And the lexit perspective remains invisible despite it clearly being what Corbyn wants. He'd rather ride the coat tails of the xenophobic brexit than articulate what he sees as the actual benefits. I hovered around the lexit perspective pre-vote but ultimately it was the xenophobia of the leave campaign and seeing the people who it would put me on the same side as that turned me to remain. I still feel like I'd like to know more about the lexit case though.
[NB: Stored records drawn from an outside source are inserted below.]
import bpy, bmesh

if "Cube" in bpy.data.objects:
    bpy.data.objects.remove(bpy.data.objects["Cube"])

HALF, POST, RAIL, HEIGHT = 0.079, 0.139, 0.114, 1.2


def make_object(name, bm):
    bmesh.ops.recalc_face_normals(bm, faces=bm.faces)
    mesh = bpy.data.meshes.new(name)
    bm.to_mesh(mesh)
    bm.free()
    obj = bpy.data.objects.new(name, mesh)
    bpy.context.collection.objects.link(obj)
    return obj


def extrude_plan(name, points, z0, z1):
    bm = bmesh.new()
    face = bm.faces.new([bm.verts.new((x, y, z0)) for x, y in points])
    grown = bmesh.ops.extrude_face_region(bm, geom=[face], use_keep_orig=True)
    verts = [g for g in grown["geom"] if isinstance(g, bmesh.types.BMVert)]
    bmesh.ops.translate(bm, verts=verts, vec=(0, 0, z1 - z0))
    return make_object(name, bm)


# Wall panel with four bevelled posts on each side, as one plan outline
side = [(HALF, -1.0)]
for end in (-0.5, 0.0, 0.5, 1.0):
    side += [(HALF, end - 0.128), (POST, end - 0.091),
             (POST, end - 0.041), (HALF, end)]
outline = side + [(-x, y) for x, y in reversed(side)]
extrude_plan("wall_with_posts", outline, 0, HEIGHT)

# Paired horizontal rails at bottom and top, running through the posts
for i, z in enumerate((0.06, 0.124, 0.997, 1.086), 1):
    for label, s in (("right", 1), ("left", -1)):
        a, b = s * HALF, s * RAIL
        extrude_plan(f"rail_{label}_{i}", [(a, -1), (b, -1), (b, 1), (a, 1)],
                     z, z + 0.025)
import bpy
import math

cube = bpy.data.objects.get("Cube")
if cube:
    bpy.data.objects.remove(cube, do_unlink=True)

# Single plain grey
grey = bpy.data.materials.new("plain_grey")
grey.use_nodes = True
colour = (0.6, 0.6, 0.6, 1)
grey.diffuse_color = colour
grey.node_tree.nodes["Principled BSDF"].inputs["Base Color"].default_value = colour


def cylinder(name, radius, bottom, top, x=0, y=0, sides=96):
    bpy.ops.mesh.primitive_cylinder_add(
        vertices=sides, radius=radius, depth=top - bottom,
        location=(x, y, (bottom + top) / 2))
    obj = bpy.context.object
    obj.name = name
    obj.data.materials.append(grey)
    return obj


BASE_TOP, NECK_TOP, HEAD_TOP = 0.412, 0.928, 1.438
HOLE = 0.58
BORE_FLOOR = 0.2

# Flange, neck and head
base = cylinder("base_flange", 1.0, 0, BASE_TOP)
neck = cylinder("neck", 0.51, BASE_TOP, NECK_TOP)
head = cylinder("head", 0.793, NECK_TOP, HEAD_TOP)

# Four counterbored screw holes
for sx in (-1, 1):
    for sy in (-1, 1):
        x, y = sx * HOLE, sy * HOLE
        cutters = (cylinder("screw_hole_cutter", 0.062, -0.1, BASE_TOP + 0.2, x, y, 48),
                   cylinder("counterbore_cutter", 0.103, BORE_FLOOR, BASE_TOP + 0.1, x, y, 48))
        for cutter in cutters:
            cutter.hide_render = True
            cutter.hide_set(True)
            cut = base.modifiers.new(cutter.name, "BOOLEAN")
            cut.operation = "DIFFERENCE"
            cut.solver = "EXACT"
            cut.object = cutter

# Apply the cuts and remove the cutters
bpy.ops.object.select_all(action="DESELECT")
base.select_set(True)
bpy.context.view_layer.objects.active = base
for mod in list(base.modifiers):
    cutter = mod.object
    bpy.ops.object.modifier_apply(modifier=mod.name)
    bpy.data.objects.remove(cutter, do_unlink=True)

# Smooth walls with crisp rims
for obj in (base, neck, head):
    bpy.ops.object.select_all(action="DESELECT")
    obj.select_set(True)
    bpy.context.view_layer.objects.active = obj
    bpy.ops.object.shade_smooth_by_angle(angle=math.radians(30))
I do wonder if Corbyn's plan is to swoop in at the last minute to agree a deal with EU that keeps us more or less aligned with them but secures a few concessions (like the ability to nationalise some industries).
In this iconoclastic polemic,economist Costas Lapavitsas demolishes this view.He contends that the EU's responce to the Eurozone crisis represents the ultimate transformation of the union into a neoliberal citadel that institutionally embeds austerity,privatisation,and wage cuts.Concurrently, the rise of German hegenomy has devided the EU into an unstable core and dependent peripheries.These related developments make the EU impervious to meaningful reform.The solution is therefore a direct challenge to the EUproject that stresses popular and national sovereignty as preconditions for true internationalist socialism."Like I say I haven't read it yet,but I am looking forward to coming up with more reasoned arguments after doing so.